DHAKA/DOHA (Reuters) - Bangladesh labour activists said on Friday they had joined a lawsuit in Switzerland against world soccer body FIFA for allegedly failing to use its influence to ensure people working on 2022 World Cup facilities in Qatar are treated fairly.
The suit, filed in FIFA’s home city of Zurich with the backing of the largest labour union in the Netherlands, calls on FIFA to force Qatar to adopt “minimum labour standards” for migrant workers preparing for the tournament, including at least the right to quit a job or leave the country.
The Gulf state has faced criticism of its treatment of foreign workers from Amnesty International, the Building and Wood Workers’ International organisation and others.
Repon Chowdhury, secretary general of the Bangladesh Free Trade Union Congress, confirmed the organisation had joined forces with Dutch union FNV in the suit on behalf of a Bangladeshi man who says he was harshly exploited in Qatar.
It joined the suit as co-petitioner after failing to get compensation from the man’s employer, Qatar or FIFA, he said.
“We tried to settle the issue amicably, but all our efforts failed and ultimately we had to file a petition,” Chowdhury said. “As the umbrella body of trade unions, we feel that his right as a human being has been denied and we strongly raised our voice against this violation of rights.”

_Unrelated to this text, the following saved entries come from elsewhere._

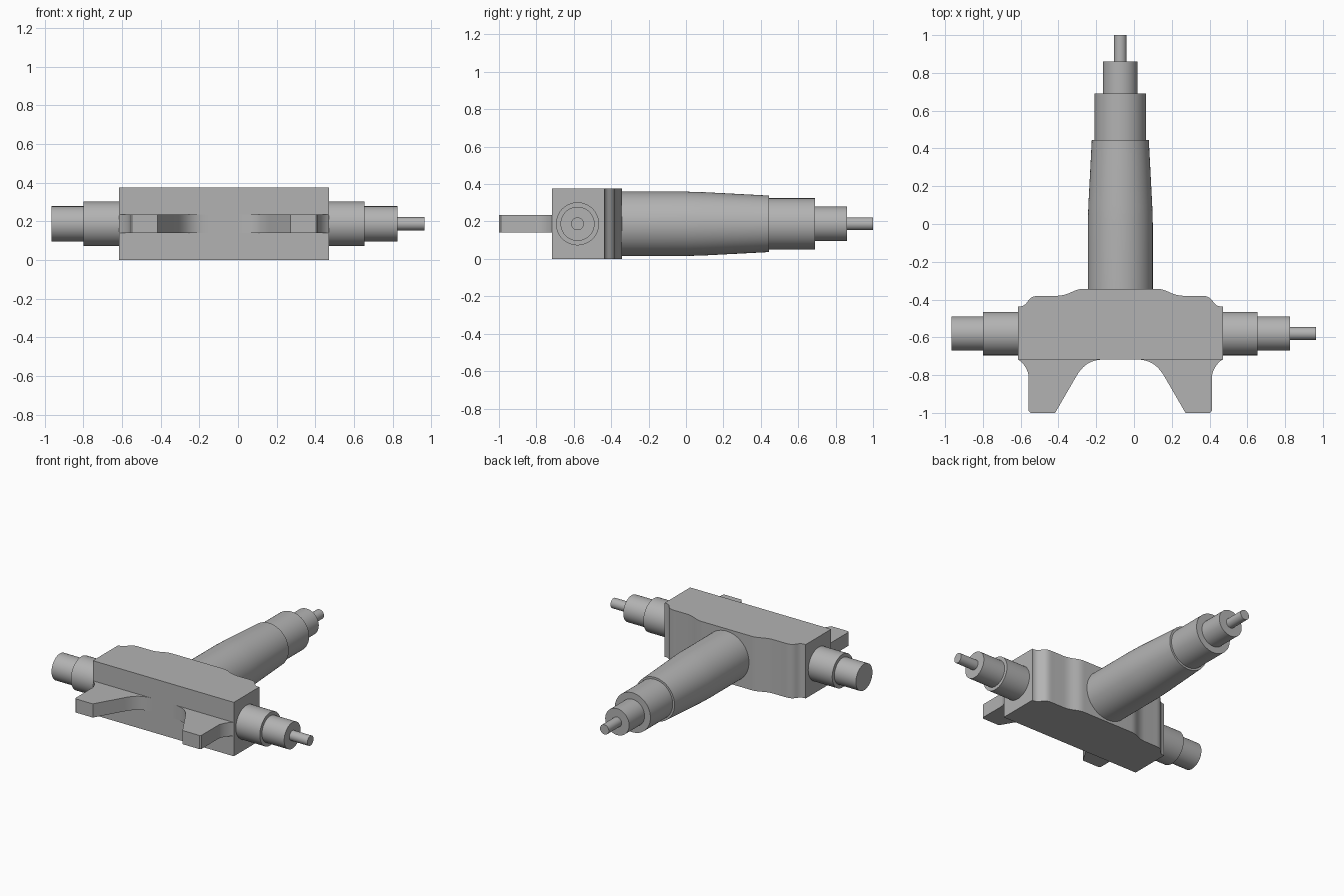
import bpy, bmesh, math
from mathutils import Matrix, Vector

if "Cube" in bpy.data.objects:
    bpy.data.objects.remove(bpy.data.objects["Cube"], do_unlink=True)

CX, CZ = -0.0725, 0.1875      # symmetry plane and axis height
ARM_Y = -0.58                 # axis of the side arms

grey = bpy.data.materials.new("plain grey")
grey.use_nodes = True
colour = (0.45, 0.45, 0.45, 1)
grey.diffuse_color = colour
grey.node_tree.nodes["Principled BSDF"].inputs["Base Color"].default_value = colour


def finish(name, bm):
    bmesh.ops.recalc_face_normals(bm, faces=bm.faces)
    mesh = bpy.data.meshes.new(name)
    bm.to_mesh(mesh)
    bm.free()
    mesh.materials.append(grey)
    obj = bpy.data.objects.new(name, mesh)
    bpy.context.collection.objects.link(obj)
    bpy.ops.object.select_all(action="DESELECT")
    obj.select_set(True)
    bpy.context.view_layer.objects.active = obj
    bpy.ops.object.shade_smooth_by_angle(angle=math.radians(32))
    return obj


def turned(name, profile, axis, origin, sides=64):
    """Solid of revolution from (distance, radius) steps along an axis."""
    bm = bmesh.new()
    turn = Vector((0, 0, 1)).rotation_difference(Vector(axis)).to_matrix()
    rings = []
    for d, r in profile:
        ring = []
        for i in range(sides):
            a = math.tau * i / sides
            p = turn @ Vector((r * math.cos(a), r * math.sin(a), d))
            ring.append(bm.verts.new(p + Vector(origin)))
        rings.append(ring)
    for a, b in zip(rings, rings[1:]):
        for i in range(sides):
            j = (i + 1) % sides
            bm.faces.new((a[i], a[j], b[j], b[i]))
    bm.faces.new(rings[0])
    bm.faces.new(rings[-1])
    return finish(name, bm)


def slab(name, outline, z0, z1):
    """Flat outline extruded upward."""
    bm = bmesh.new()
    face = bm.faces.new([bm.verts.new((x, y, z0)) for x, y in outline])
    top = bmesh.ops.extrude_face_region(bm, geom=[face])["geom"]
    bmesh.ops.translate(bm, vec=(0, 0, z1 - z0),
                        verts=[v for v in top if isinstance(v, bmesh.types.BMVert)])
    return finish(name, bm)


def curve(a, b, c, d, n=10):
    """Points along a cubic curve."""
    a, b, c, d = map(Vector, (a, b, c, d))
    out = []
    for i in range(n + 1):
        t = i / n
        s = 1 - t
        out.append(tuple(a * s**3 + b * 3 * s * s * t + c * 3 * s * t * t + d * t**3))
    return out


# Central block with a contoured back edge
half = [(0.5425, -0.717), (0.5425, -0.437)]
half += curve((0.53, -0.437), (0.48, -0.43), (0.5, -0.38), (0.43, -0.38))
half += curve((0.33, -0.38), (0.26, -0.375), (0.25, -0.343), (0.19, -0.343))
outline = [(CX + u, y) for u, y in half] + [(CX - u, y) for u, y in reversed(half)]
slab("central_block", outline, 0, 0.375)

# Pair of flared front lugs
lug = curve((0.5425, -0.717), (0.51, -0.735), (0.485, -0.78), (0.485, -0.81))
lug += [(0.485, -0.99), (0.475, -1.0), (0.345, -1.0)]
lug += curve((0.235, -0.81), (0.195, -0.74), (0.15, -0.717), (0.08, -0.717))
for name, side in (("left_lug", 1), ("right_lug", -1)):
    slab(name, [(CX + side * u, y) for u, y in lug], 0.14, 0.235)

# Long tapered shaft with stepped end
turned("back_shaft",
       [(-0.40, 0.172), (0.0, 0.172), (0.10, 0.169), (0.445, 0.151),
        (0.445, 0.137), (0.69, 0.137), (0.69, 0.092), (0.86, 0.092),
        (0.86, 0.034), (1.0, 0.034)],
       (0, 1, 0), (CX, 0, CZ))

# Stepped side arms, the left one ending in a thin pin
steps = [(0.5, 0.115), (0.727, 0.115), (0.727, 0.091), (0.8925, 0.091)]
turned("right_arm", steps, (-1, 0, 0), (CX, ARM_Y, CZ))
turned("left_arm", steps + [(0.8975, 0.091), (0.8975, 0.034), (1.036, 0.034)],
       (1, 0, 0), (CX, ARM_Y, CZ))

A Qatar government spokesman had no immediate comment. Doha has previously denied exploiting workers and says it is implementing labour reforms.
Under Qatar’s “kafala” system, foreign workers must get their employer’s consent to change jobs or leave the country. Qatar will pass a law next week that lets workers appeal to the government if their employer stops them leaving the country.
Critics say workers will still find it hard to change jobs or travel.
Gas-rich Qatar is pursuing a $200 billion infrastructure upgrade and has recruited hundreds of thousands of workers from countries such as India, Nepal and Bangladesh. Foreign workers outnumber the local workforce by nearly 10 to one and can be jailed or deported for forming unions or holding protests.
FIFA was not immediately available for comment. In the past, it has cited plans under discussion to set up a group to monitor working conditions in Qatar.
Reporting by Serajul Quadir in Dhaka and Tom Finn in Doha, writing by Michael Shields in Zurich, editing by Larry King